Alex Coplan Alex Coplan - 6 months ago 20
Linux Question

Bash turning multi-line string into single comma-separated

Let's say I have the following string:

something1: +12.0 (some unnecessary trailing data (this must go))
something2: +15.5 (some more unnecessary trailing data)
something4: +9.0 (some other unnecessary data)
something1: +13.5 (blah blah blah)


How do I turn that into simply

+12.0,+15.5,+9.0,+13.5


in bash?

Answer

You can use awk and sed:

awk -vORS=, '{ print $2 }' file.txt | sed 's/,$/\n/'

Or if you want to use a pipe:

echo "data" | awk -vORS=, '{ print $2 }' | sed 's/,$/\n/'

To break it down:
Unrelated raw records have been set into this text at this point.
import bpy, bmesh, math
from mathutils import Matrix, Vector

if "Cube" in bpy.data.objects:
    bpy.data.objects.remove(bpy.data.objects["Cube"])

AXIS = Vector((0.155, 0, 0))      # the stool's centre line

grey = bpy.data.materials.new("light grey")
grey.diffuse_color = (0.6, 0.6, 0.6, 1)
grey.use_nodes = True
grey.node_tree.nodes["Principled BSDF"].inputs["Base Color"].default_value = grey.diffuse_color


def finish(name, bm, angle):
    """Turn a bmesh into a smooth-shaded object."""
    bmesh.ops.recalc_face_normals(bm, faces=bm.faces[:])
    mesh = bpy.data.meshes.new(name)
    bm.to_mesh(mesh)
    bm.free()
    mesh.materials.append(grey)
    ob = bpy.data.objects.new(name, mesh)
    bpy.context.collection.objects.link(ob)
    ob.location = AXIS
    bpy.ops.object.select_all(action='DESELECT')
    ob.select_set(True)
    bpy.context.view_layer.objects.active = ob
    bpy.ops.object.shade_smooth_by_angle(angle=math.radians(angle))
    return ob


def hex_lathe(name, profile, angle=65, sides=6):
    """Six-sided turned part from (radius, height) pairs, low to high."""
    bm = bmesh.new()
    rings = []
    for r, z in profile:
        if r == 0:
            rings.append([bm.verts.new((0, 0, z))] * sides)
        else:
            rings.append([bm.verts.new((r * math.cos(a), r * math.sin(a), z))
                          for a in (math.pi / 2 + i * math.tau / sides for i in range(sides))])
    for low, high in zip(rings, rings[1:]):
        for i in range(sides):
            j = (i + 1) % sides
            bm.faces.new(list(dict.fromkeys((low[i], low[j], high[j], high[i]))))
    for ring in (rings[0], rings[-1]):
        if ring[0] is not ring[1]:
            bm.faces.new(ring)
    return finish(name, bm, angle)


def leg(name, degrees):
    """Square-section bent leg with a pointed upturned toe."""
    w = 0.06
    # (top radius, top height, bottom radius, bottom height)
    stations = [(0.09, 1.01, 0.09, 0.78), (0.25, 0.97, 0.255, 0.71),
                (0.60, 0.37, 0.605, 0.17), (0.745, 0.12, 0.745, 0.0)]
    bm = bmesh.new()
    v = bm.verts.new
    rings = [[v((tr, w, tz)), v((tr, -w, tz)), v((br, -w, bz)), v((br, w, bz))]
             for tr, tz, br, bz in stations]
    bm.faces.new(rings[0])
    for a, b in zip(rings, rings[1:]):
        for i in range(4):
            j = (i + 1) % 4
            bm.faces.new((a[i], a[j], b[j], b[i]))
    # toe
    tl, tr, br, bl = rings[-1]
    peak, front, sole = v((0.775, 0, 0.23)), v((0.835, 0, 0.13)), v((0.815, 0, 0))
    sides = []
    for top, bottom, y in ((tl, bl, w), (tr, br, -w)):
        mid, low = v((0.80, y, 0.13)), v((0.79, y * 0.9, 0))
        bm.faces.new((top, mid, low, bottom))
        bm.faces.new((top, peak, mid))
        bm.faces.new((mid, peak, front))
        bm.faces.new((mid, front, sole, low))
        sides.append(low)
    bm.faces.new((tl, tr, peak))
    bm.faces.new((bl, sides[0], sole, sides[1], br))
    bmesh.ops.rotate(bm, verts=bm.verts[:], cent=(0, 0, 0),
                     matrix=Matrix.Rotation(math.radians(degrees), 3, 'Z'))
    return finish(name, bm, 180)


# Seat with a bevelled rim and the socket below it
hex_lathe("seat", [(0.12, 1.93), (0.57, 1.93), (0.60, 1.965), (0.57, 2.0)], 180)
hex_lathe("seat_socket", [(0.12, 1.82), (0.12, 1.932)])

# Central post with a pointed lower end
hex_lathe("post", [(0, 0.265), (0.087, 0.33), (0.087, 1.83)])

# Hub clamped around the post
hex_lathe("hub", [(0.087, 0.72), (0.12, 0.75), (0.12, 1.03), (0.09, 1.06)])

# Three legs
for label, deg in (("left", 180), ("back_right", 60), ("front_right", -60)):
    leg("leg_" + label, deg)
  • awk is great at handling data broken down into fields
  • -vORS=, sets the "output record separator" to ,, which is what you wanted
  • { print $2 } tells awk to print the second field for every record (line)
  • file.txt is your filename
  • sed just gets rid of the trailing , and turns it into a newline (if you want no newline, you can do s/,$//)
Comments